Task description
Your answer is the lines from the one that has "-0.925), (-0.113, -0.52)]" through the last line of the records below, retyped exactly and alone.

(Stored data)
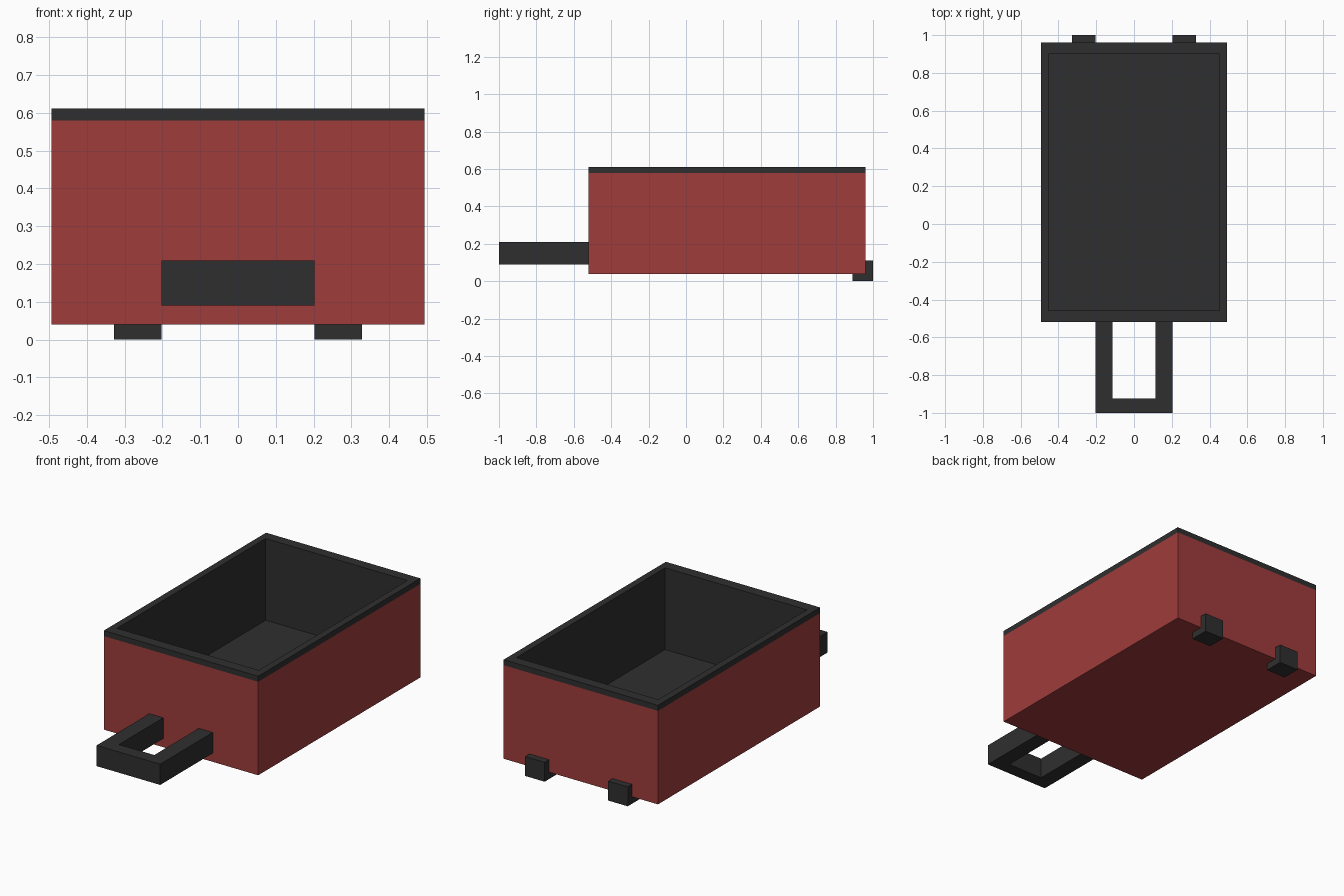
import bpy, bmesh

if "Cube" in bpy.data.objects:
    bpy.data.objects.remove(bpy.data.objects["Cube"])


def material(name, colour):
    m = bpy.data.materials.new(name)
    m.diffuse_color = (*colour, 1.0)
    m.use_nodes = True
    m.node_tree.nodes["Principled BSDF"].inputs["Base Color"].default_value = m.diffuse_color
    return m


RED = material("brick red", (0.35, 0.045, 0.045))
DARK = material("charcoal", (0.028, 0.028, 0.028))


def finish(name, bm, mats):
    bmesh.ops.recalc_face_normals(bm, faces=bm.faces[:])
    mesh = bpy.data.meshes.new(name)
    bm.to_mesh(mesh)
    bm.free()
    for m in mats:
        mesh.materials.append(m)
    obj = bpy.data.objects.new(name, mesh)
    bpy.context.collection.objects.link(obj)
    return obj


def prism(name, outline, offset, mat):
    """Extrude a flat closed outline of 3D points along offset."""
    bm = bmesh.new()
    face = bm.faces.new([bm.verts.new(p) for p in outline])
    ext = bmesh.ops.extrude_face_region(bm, geom=[face], use_keep_orig=True)
    moved = [v for v in ext["geom"] if isinstance(v, bmesh.types.BMVert)]
    bmesh.ops.translate(bm, verts=moved, vec=offset)
    return finish(name, bm, [mat])


# Open drawer box: rectangular rings lofted up the outside, over the rim, down inside
OUTER = (0.493, -0.52, 0.96)   # half width, front y, back y
INNER = (0.453, -0.457, 0.90)
bm = bmesh.new()
rings = []
for (w, y0, y1), z in ((OUTER, 0.04), (OUTER, 0.58), (OUTER, 0.612),
                       (INNER, 0.612), (INNER, 0.14)):
    rings.append([bm.verts.new((x, y, z)) for x, y in
                  ((-w, y0), (w, y0), (w, y1), (-w, y1))])
bm.faces.new(rings[0][::-1])
for level, (a, b) in enumerate(zip(rings, rings[1:])):
    for i in range(4):
        j = (i + 1) % 4
        f = bm.faces.new((a[i], a[j], b[j], b[i]))
        f.material_index = 0 if level == 0 else 1   # rim and lining are dark
bm.faces.new(rings[-1]).material_index = 1
finish("drawer_box", bm, [RED, DARK])

# U-shaped pull handle on the front
handle = [(-0.203, -0.52), (-0.203, -1.0), (0.203, -1.0), (0.203, -0.52),
          (0.113, -0.52), (0.113, -0.925), (-0.113, -0.925), (-0.113, -0.52)]
prism("front_handle", [(x, y, 0.09) for x, y in handle], (0, 0, 0.12), DARK)

# L-shaped feet wrapping the lower back edge
foot = [(0.89, 0.0), (1.0, 0.0), (1.0, 0.112), (0.96, 0.112), (0.96, 0.04), (0.89, 0.04)]
for side, x in (("left", -0.328), ("right", 0.203)):
    prism(f"back_foot_{side}", [(x, y, z) for y, z in foot], (0.125, 0, 0), DARK)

Response for this exercise
          (0.113, -0.52), (0.113, -0.925), (-0.113, -0.925), (-0.113, -0.52)]
prism("front_handle", [(x, y, 0.09) for x, y in handle], (0, 0, 0.12), DARK)

# L-shaped feet wrapping the lower back edge
foot = [(0.89, 0.0), (1.0, 0.0), (1.0, 0.112), (0.96, 0.112), (0.96, 0.04), (0.89, 0.04)]
for side, x in (("left", -0.328), ("right", 0.203)):
    prism(f"back_foot_{side}", [(x, y, z) for y, z in foot], (0.125, 0, 0), DARK)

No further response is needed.